Italy's Giorgia Meloni has called for a Europe with ‘less centralism, more subsidiarity, less bureaucracy, and more politics.’ (Photo by Simona Granati - Corbis/Corbis via Getty Images)


Eurosceptics tone down talk of EU exit ahead of projected election breakthrough

Parties that oppose more EU integration have differing opinions over Ukraine but share views on migration and climate-change policy. Their aim is not to destroy the European Union, but to reform it.


Parties critical of the EU look set to gain a quarter of seats in June’s European Parliament elections, on recent polls.

If they want to form a united bloc in the assembly, their subsequent challenges will include bridging differences on foreign policy, observers told Brussels Signal.

On recent polls, the Identity and Democracy (ID) bloc will win 92 seats, with the European Conservatives and Reformists (ECR) picking up 89. This gives the two so-called Eurosceptic groups 181 – or 25.1 per cent – of the Parliament’s 720 seats.

The parties have differing opinions over Ukraine but share sceptical views on migration and climate-change policy. And generally their aim is not to destroy the European Union, but to reform it.

Kathryn Simpson, who teaches EU politics and economics at Keele University, told Brussels Signal: “Many Eurosceptic parties have softened their stance towards leaving the European Union if they are electorally successful – Le Pen in France for example”.

Emma Iannini, a New York-based associate at King & Spalding international law firm who writes often on Euroscepticism, added: “Notice that you don’t hear much, if anything, in support of such a possibility now from Marine Le Pen, a former champion of ‘Frexit’, Georgia Meloni in Italy, Alternative für Deutschland [AfD] in Germany, President Robert Fico in Slovakia, etcetera.”

She added that many of those groups have an eye on polling, such as Geert Wilders in the Netherlands, where “between 2016 and 2022, support for a possible ‘Nexit’ in the Netherlands has fallen from 23 per cent to 13.5 per cent”.

Wilders’ focus is therefore on “making the EU a more inter-governmental and less federal system,” Iannini said.

Likewise, instead of using their likely new Parliament seats to argue for further EU-exits along the lines of Brexit, “Eurosceptic parties are looking for reform within”, Simpson said.

They will want the Parliament to have a full and frank discussion on “further European integration and enlargement”, she said.

In 2024, these no longer seem “fringe” views.

Simpson said that after the 2007-8 financial and Eurozone crisis, the 2015 migrant crisis and, to some extent Brexit, “Eurosceptic rhetoric is also no longer a hallmark of marginal political parties – it’s now far more mainstream in traditional political parties”.

At the same time, ahead of June’s European Parliament elections, Eurosceptic parties have become more sophisticated in their messaging and mobilisation.

Many right-wing and left-wing Eurosceptic parties have gone through a process of “dédiabolisation” – stigma removal – and moved into the realm of the more widely acceptable to the general public, Iannini said.

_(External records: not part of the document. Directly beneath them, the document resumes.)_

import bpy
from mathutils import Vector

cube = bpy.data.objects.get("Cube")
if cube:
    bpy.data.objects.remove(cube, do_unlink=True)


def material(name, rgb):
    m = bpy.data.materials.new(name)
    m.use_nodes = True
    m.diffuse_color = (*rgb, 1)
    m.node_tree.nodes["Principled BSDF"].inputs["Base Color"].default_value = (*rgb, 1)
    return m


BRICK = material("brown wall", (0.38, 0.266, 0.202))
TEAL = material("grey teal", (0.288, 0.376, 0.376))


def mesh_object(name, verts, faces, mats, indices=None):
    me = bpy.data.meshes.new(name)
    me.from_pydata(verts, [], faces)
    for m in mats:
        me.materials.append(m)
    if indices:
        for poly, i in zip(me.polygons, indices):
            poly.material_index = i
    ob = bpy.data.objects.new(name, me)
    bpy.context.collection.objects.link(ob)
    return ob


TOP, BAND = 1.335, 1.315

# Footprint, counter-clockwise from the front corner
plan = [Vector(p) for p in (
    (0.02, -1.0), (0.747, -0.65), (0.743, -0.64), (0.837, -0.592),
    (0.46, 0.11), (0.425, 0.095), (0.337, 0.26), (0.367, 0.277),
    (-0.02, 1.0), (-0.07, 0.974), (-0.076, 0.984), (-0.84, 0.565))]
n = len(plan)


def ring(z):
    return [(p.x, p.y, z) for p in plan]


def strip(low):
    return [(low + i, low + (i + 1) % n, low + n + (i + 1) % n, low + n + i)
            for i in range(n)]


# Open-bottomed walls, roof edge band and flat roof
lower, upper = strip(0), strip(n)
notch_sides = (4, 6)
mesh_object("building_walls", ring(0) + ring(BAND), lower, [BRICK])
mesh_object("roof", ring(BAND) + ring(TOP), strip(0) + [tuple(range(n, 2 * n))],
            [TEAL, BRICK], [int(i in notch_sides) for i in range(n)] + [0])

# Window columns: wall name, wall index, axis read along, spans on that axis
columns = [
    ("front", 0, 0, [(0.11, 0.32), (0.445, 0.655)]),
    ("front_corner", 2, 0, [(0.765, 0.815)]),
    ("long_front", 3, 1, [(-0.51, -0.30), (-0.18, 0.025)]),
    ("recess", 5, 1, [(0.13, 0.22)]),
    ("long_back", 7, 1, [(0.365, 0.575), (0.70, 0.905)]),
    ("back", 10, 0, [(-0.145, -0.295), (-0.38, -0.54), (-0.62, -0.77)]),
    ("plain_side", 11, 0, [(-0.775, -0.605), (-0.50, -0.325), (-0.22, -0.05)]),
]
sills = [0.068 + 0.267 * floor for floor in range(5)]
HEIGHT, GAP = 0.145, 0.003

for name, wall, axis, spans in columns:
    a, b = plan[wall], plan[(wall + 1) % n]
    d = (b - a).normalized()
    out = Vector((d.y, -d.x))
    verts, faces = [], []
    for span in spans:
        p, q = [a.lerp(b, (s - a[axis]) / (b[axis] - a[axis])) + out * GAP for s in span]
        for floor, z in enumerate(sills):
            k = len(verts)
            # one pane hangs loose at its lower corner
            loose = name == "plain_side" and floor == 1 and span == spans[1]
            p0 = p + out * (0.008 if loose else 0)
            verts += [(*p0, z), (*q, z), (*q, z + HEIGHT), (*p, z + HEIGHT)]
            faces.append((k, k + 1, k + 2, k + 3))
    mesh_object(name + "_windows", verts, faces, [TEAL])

For example, Rassemblement National leader Marine Le Pen “has succeeded in disassociating herself and her party from the controversial past of her father [former president of the then-Front National] Jean-Marie Le Pen”, she said.

Both Marine Le Pen and Italy’s Prime Minister Meloni have “walked back their praise of Vladimir Putin and Russia and, at least on Meloni’s side, supported the funding of Ukraine’s defence efforts both nationally and in Brussels,” she added.

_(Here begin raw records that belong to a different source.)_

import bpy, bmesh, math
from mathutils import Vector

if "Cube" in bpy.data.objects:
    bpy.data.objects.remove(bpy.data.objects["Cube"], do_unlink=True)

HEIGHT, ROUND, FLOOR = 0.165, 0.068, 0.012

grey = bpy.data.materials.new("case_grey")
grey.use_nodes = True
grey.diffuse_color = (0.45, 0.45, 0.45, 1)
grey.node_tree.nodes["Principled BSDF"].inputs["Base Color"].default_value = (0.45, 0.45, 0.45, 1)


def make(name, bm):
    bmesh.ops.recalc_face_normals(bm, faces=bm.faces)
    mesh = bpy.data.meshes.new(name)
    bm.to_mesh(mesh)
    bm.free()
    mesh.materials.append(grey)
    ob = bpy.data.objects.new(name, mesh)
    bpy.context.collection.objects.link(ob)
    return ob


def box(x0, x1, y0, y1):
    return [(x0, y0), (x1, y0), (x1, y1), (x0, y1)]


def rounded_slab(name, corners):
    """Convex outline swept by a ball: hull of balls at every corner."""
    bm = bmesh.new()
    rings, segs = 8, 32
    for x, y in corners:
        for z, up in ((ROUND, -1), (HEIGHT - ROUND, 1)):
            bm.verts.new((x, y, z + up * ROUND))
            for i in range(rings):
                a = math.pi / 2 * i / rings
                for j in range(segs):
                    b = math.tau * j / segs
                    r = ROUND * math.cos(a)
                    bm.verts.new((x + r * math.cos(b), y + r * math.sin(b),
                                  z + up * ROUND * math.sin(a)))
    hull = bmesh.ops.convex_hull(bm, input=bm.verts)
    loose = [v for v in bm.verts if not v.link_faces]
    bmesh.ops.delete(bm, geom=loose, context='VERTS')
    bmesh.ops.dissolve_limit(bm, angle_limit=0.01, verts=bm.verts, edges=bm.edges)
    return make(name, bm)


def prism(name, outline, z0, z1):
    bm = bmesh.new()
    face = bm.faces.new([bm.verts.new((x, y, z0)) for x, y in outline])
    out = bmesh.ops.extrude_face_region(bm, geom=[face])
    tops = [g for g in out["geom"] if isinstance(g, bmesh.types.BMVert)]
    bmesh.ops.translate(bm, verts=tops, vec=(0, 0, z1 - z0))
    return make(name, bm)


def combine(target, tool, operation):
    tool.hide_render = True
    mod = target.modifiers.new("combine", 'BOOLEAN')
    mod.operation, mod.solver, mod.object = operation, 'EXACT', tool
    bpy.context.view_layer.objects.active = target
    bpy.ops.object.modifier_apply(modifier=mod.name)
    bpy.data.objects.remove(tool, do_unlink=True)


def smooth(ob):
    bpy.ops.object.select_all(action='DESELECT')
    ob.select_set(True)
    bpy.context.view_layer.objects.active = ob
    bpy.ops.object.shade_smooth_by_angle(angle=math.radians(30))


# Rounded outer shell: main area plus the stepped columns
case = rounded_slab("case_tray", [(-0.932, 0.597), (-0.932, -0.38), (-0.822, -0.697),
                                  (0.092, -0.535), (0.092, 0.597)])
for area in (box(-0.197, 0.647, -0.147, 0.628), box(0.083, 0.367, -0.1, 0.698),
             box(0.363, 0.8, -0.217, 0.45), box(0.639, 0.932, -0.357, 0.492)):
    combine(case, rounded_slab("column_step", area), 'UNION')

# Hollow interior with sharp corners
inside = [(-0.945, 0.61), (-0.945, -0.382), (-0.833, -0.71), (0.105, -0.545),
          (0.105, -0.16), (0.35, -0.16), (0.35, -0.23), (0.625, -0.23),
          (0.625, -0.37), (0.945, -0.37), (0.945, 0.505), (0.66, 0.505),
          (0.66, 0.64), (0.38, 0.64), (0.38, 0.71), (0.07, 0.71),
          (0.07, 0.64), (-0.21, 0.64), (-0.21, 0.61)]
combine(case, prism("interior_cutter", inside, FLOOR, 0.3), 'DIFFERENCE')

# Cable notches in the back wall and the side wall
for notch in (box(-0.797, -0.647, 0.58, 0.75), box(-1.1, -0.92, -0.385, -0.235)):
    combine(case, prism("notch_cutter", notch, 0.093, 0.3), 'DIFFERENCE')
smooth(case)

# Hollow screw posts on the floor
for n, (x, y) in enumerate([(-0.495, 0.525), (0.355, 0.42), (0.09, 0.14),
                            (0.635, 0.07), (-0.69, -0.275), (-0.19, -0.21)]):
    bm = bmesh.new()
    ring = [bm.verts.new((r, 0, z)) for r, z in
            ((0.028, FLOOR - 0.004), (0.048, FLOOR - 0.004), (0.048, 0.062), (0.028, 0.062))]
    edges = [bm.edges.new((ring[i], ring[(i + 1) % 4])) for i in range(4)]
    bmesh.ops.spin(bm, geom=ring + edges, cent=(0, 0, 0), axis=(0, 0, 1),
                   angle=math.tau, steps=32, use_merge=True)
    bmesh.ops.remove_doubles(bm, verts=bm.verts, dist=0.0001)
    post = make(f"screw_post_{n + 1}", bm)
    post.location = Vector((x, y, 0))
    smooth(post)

Ukraine is likely to remain a divisive issue among Eurosceptic parties from different countries.

Le Pen, perhaps with an eye on France’s 2027 presidential election and amid growing weariness with funding Ukraine’s war effort, has “limited herself to criticising the alleged war crimes committed by Russian soldiers in Bucha and other places in Ukraine,” Iannini added.

Nathan William Henceroth in his PhD dissertation, The Engaged Eurosceptic, argued that as another example of their growing sophistication, Eurosceptic parties have also learned that if they are more engaged in European Parliament legislative activities, the media seems to give them more coverage.

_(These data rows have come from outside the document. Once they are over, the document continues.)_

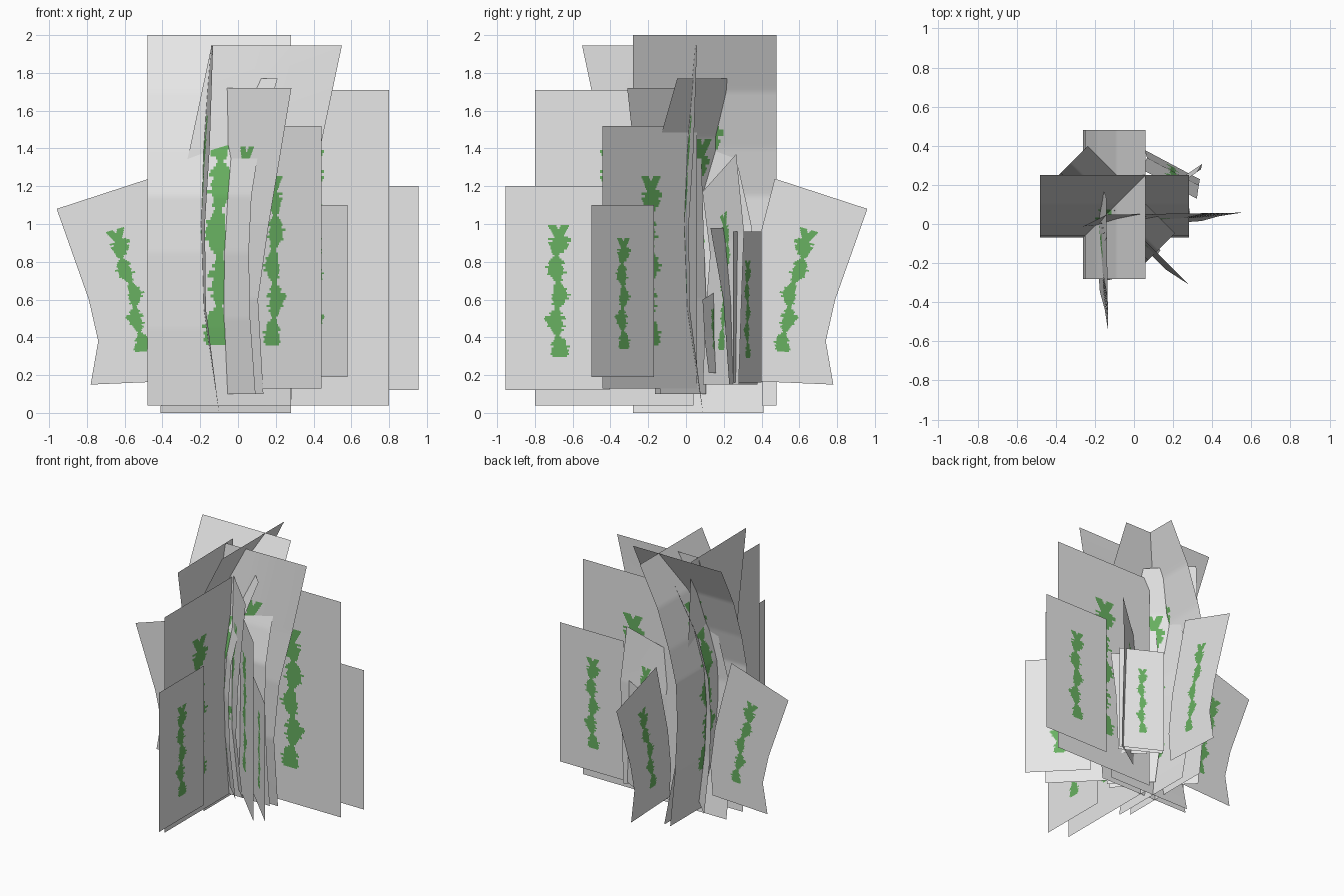
import bpy, bmesh, math, random

if "Cube" in bpy.data.objects:
    bpy.data.objects.remove(bpy.data.objects["Cube"])

random.seed(4)


def material(name, rgb):
    m = bpy.data.materials.new(name)
    m.diffuse_color = (*rgb, 1)
    m.use_nodes = True
    m.node_tree.nodes["Principled BSDF"].inputs["Base Color"].default_value = m.diffuse_color
    return m


GREY = material("pale grey card", (0.8, 0.8, 0.8))
GREEN = material("leaf green", (0.14, 0.44, 0.12))

# Shared sprig pattern: ragged left and right limits for every row of a card
ROWS = 110
COLS = [-1] + [i * 0.02 for i in range(-13, 14)] + [1]
sprig = []
for r in range(ROWS):
    t = (r + 0.5) / ROWS
    blob = abs(math.sin((t - 0.16) / 0.65 * math.pi * 5 + 0.5))
    mid = 0.04 * math.sin(t * 23)
    sprig.append((mid - 0.04 - blob * random.uniform(0.08, 0.19),
                  mid + 0.04 + blob * random.uniform(0.08, 0.19)))


def is_green(u, t, r):
    if not 0.16 < t < 0.81:
        return False
    if t > 0.75:                                  # forked tip
        return abs(abs(u + 0.02) - (t - 0.75) * 2.2) < 0.08
    lo, hi = sprig[r]
    return lo < u < hi


def card(name, angle, spine):
    """Bent upright card. Each spine row: along, offset, z, half width, edge rise, twist."""
    ca, sa = math.cos(math.radians(angle)), math.sin(math.radians(angle))
    spine = [tuple(p) + (0,) * (6 - len(p)) for p in spine]
    z0, z1 = spine[0][2], spine[-1][2]
    bm = bmesh.new()
    grid = []
    for r in range(ROWS + 1):
        z = z0 + (z1 - z0) * r / ROWS
        k = 0
        while k < len(spine) - 2 and z > spine[k + 1][2]:
            k += 1
        p, q = spine[k], spine[k + 1]
        f = (z - p[2]) / (q[2] - p[2])
        a, o, z, h, s, w = [x + (y - x) * f for x, y in zip(p, q)]
        row = []
        for u in COLS:
            d, e = a + u * h, o + u * w
            row.append(bm.verts.new((ca * d - sa * e, sa * d + ca * e, z + u * s)))
        grid.append(row)
    for r in range(ROWS):
        for c in range(len(COLS) - 1):
            face = bm.faces.new((grid[r][c], grid[r][c + 1], grid[r + 1][c + 1], grid[r + 1][c]))
            face.smooth = True
            face.material_index = int(is_green((COLS[c] + COLS[c + 1]) / 2, (r + 0.5) / ROWS, r))
    me = bpy.data.meshes.new(name)
    bm.to_mesh(me)
    bm.free()
    me.materials.append(GREY)
    me.materials.append(GREEN)
    ob = bpy.data.objects.new(name, me)
    bpy.context.collection.objects.link(ob)


def flat(name, angle, along, offset, low, high, half):
    card(name, angle, [(along, offset, low, half), (along, offset, high, half)])


# Cards made twice, a quarter turn apart around the stem
for side, angle, shift in (("front", 0, 0), ("right", -90, -0.19)):
    flat("tall_side_card_" + side, angle, 0.38, 0.12 + shift, 0.04, 1.71, 0.42)
    flat("outer_card_" + side, angle, 0.68, 0.18 + shift, 0.12, 1.20, 0.275)
    card("curved_main_card_" + side, angle, [
        (-0.1, y + shift, z, 0.38) for y, z in
        ((-0.01, 0.04), (-0.05, 0.45), (-0.07, 0.85), (-0.06, 1.15),
         (0.0, 1.4), (0.1, 1.7), (0.25, 2.0))])
    card("leaning_main_card_" + side, angle, [
        (a, y + shift, z, 0.345, 0, w) for a, y, z, w in
        ((-0.065, 0.09, 0.0, 0), (-0.05, 0.005, 0.55, 0.015), (0.0, -0.01, 1.0, 0.025),
         (0.09, 0.015, 1.4, 0.025), (0.205, 0.053, 1.945, 0.005))])

# Outward leaning side leaves, left and back
for side, angle, off in (("left", 180, -0.115), ("back", 90, 0.075)):
    card("outward_leaf_" + side, angle, [
        (0.545, off, 0.16, 0.235, -0.01), (0.515, off, 0.39, 0.225, -0.01),
        (0.56, off, 0.65, 0.23, -0.05), (0.715, off, 1.16, 0.245, -0.08)])

# Diagonal cards: two flat ones, one tall curved one, one bent leaf
flat("diagonal_card", -45, 0.27, 0.0, 0.13, 1.52, 0.354)
flat("outer_diagonal_card", -45, 0.53, 0.057, 0.19, 1.10, 0.233)
card("curved_diagonal_card", -45, [
    (-0.134, o, z, 0.315) for o, z in
    ((-0.05, 0.1), (-0.09, 0.5), (-0.1, 0.85), (-0.08, 1.15), (-0.01, 1.46), (0.115, 1.77))])
card("front_right_leaf", -45, [
    (0.02, 0.0, 0.1, 0.17), (0.0, -0.05, 0.6, 0.2),
    (0.05, -0.05, 1.0, 0.23), (0.15, -0.02, 1.72, 0.27)])

# Leaf reaching to the back right
card("back_right_leaf", 34, [
    (0.27, 0.04, 0.15, 0.17, 0), (0.28, 0.05, 0.55, 0.17, 0.02),
    (0.3, 0.06, 0.9, 0.16, 0.06), (0.256, 0.04, 1.27, 0.16, 0.1)])

# Small low leaves at the back right
card("low_leaf_inner", -28, [
    (0.03, 0.36, 0.15, 0.16), (0.05, 0.33, 0.6, 0.15), (0.063, 0.265, 0.98, 0.16)])
flat("low_leaf_outer", -28, 0.024, 0.381, 0.16, 0.96, 0.16)
card("low_leaf_small", -34, [
    (0.02, 0.22, 0.21, 0.09), (0.035, 0.2, 0.4, 0.085, -0.01), (0.035, 0.19, 0.63, 0.09, -0.03)])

Many believe the election’s main losers will be the centre-right European People’s Party (EPP) and centre-left Socialists & Democrats (S&D), which on current polls will together win 41 per cent of seats – down from 61 per cent in 2009.

The EPP, under its leader German MEP Manfred Weber, has particularly warmed to the idea of co-operating with the ECR (the Eurosceptic grouping including Meloni’s Fratelli d’Italia party, Poland’s PiS and Spain’s Vox).

So, while the European Parliament has historically been based on co-operation between the two blocs, many believe the ID and ECR could succeed in pulling the EPP to the right, which as the likely largest group, will effectively run the European Commission.